Bike touring is great way to see and experience NYC, and we lived to talk about it. Bicycling is a part of NYC life and growing, but you have to get accustomed to the character of it's traffic. I see bicyclist riding the busiest of streets through the heaviest traffic. I guess you have to be in a New York State of Mind. Below is a link to a few picture in Picasa.

From New York City

Sunday, February 2, 2014

A Taste of South Florida

For Winter 2014, Kay and I decided to forego San Diego and visit South Florida, a region that has been in our sights for a number of years. For me, it was also a great opportunity to finally visit Key West and the Everglades National Park, places I had long heard of. Starting in Ft. Lauderdale, we traveled south through Miami, then along the Florida Keys to Key West. We spent 3 nights each in Ft. Lauderdale, Coconut Grove, and Key West. Next, we explored the Everglades National Park spending 3 nights in Florida City.
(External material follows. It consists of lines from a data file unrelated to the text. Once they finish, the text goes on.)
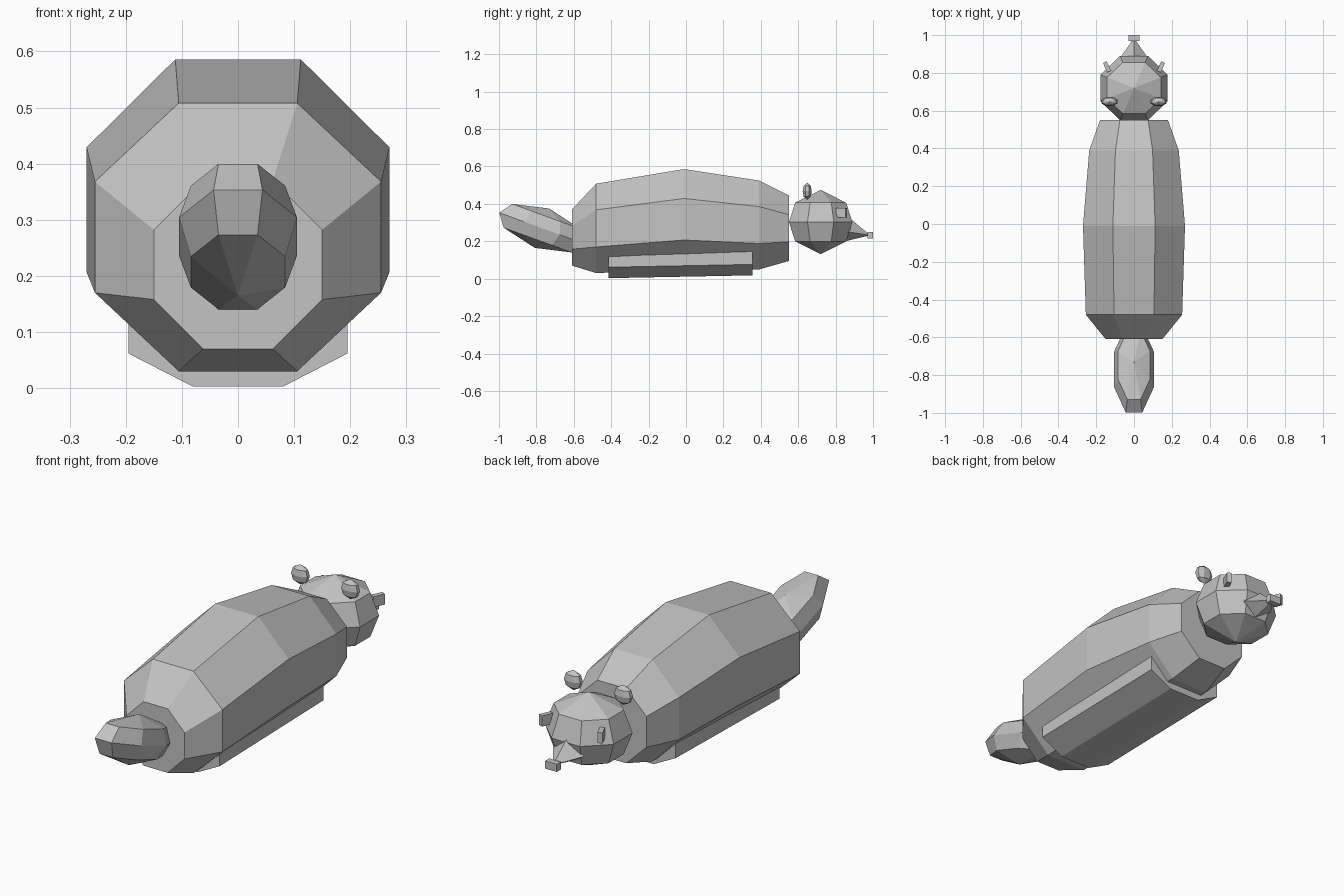
import bpy, bmesh, math
from mathutils import Matrix, Vector

cube = bpy.data.objects.get("Cube")
if cube:
    bpy.data.objects.remove(cube, do_unlink=True)

grey = bpy.data.materials.new("plain grey")
grey.use_nodes = True
grey.diffuse_color = (0.55, 0.55, 0.55, 1)
grey.node_tree.nodes["Principled BSDF"].inputs["Base Color"].default_value = (0.55, 0.55, 0.55, 1)

# Corners of an octagon whose flat sides lie at distance 1
OCTAGON = [(math.cos(a) / math.cos(math.pi / 8), math.sin(a) / math.cos(math.pi / 8))
           for a in (math.pi / 8 + i * math.pi / 4 for i in range(8))]


def finish(bm, name):
    bmesh.ops.recalc_face_normals(bm, faces=bm.faces)
    mesh = bpy.data.meshes.new(name)
    bm.to_mesh(mesh)
    bm.free()
    mesh.materials.append(grey)
    obj = bpy.data.objects.new(name, mesh)
    bpy.context.collection.objects.link(obj)
    return obj


def bridge(bm, a, b):
    for i in range(len(a)):
        j = (i + 1) % len(a)
        bm.faces.new((a[i], a[j], b[j], b[i]))


def loft(name, rings):
    """Octagonal tube along y; each ring is (y, centre z, half width, half height)."""
    bm = bmesh.new()
    loops = [[bm.verts.new((u * w, y, z + v * h)) for u, v in OCTAGON]
             for y, z, w, h in rings]
    for a, b in zip(loops, loops[1:]):
        bridge(bm, a, b)
    bm.faces.new(loops[0])
    bm.faces.new(loops[-1])
    return finish(bm, name)


def blob(name, centre, half, tilt=0):
    """Eight-sided ball with three rings and two poles, tilted about x."""
    bm = bmesh.new()
    loops = [[bm.verts.new((u * r, v * r, z)) for u, v in OCTAGON]
             for z, r in ((-0.6, 0.8), (0, 1), (0.6, 0.8))]
    for a, b in zip(loops, loops[1:]):
        bridge(bm, a, b)
    for ring, z in ((loops[0], -1), (loops[-1], 1)):
        pole = bm.verts.new((0, 0, z))
        for i in range(8):
            bm.faces.new((ring[i], ring[(i + 1) % 8], pole))
    bm.transform(Matrix.Translation(centre) @ Matrix.Rotation(tilt, 4, "X")
                 @ Matrix.Diagonal((*half, 1)))
    return finish(bm, name)


def box(name, centre, size, turn=0):
    bm = bmesh.new()
    bmesh.ops.create_cube(bm, size=1)
    bm.transform(Matrix.Translation(centre) @ Matrix.Rotation(turn, 4, "Z")
                 @ Matrix.Diagonal((*size, 1)))
    return finish(bm, name)


# Body and the flatter belly under it
loft("body", [(-0.61, 0.22, 0.15, 0.15), (-0.48, 0.269, 0.255, 0.239),
              (-0.01, 0.318, 0.27, 0.268), (0.39, 0.287, 0.237, 0.238),
              (0.55, 0.27, 0.18, 0.175)])
loft("belly", [(-0.415, 0.103, 0.195, 0.1), (0.355, 0.118, 0.195, 0.1)])

# Tail and head
blob("tail", (0, -0.77, 0.27), (0.105, 0.243, 0.112), math.radians(-20))
blob("head", (0, 0.72, 0.303), (0.178, 0.17, 0.172))

# Snout: a four-sided spike, with a box nose on its tip
bm = bmesh.new()
base = [bm.verts.new(p) for p in ((0, 0.85, 0.345), (0.08, 0.87, 0.25),
                                  (0, 0.85, 0.2), (-0.08, 0.87, 0.25))]
tip = bm.verts.new((0, 0.985, 0.232))
for i in range(4):
    bm.faces.new((base[i], base[(i + 1) % 4], tip))
bm.faces.new(base)
finish(bm, "snout")
box("nose", (0, 0.985, 0.232), (0.06, 0.03, 0.036))

# Ears and eyes on both sides
for side, s in (("left", 1), ("right", -1)):
    blob(side + "_ear", (s * 0.13, 0.648, 0.468), (0.042, 0.024, 0.047))
    box(side + "_eye", (s * 0.143, 0.832, 0.352), (0.022, 0.055, 0.05),
        math.radians(-24 * s))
We drove most of the roadways within the national park, the third-largest in the lower states at 1,508,538 acres, visiting all the major visitor centers. We wanted to see alligators and gators we saw, lots of them. Spotting the shy elusive Manatee, a one-time sighting, was an extra treat and I added a number of new birds to my non-existent life list. From there we headed for the west coast of Florida, viewed by some locals as the second west coast of the U.S., spending one night in Ft. Meyers before stopping in Siesta Key, just south of Sarasota, for a week. It was nice to stay put for the week, meeting up with Kay's resident friend, Dean, and to hang with Dennis and Debbie, Californian Friends who joined us during our stay in Siesta Key. We concluded our trip with a night's stay in St. Petersburg visiting their recently built Dali Museum, designed by architect Yann Weymouth, before flying home out of Tampa Bay. We had a great time exploring South Florida despite the less than perfect weather. There is definitely a different feel between Florida's east coast with its higher population density and the wide open development of the west coast, but don't be surprised if you hear a lot of foreign languages on either coast. A playground for the top one percent and a haven for winter snow-birders, both human and avian, South Florida is worth a visit for its coastal beauty and unique watery ecosystem. I didn't do a good job with my pictures showing you the wealth that resides around South Florida with its many grand homes, over-the-top yachts, and exotic cars; but trust me, it's there. My total bird count on this trip is 76 species. To see my photographs from the trip along with some narrative, click on the link below the picture.
From South Florida 2014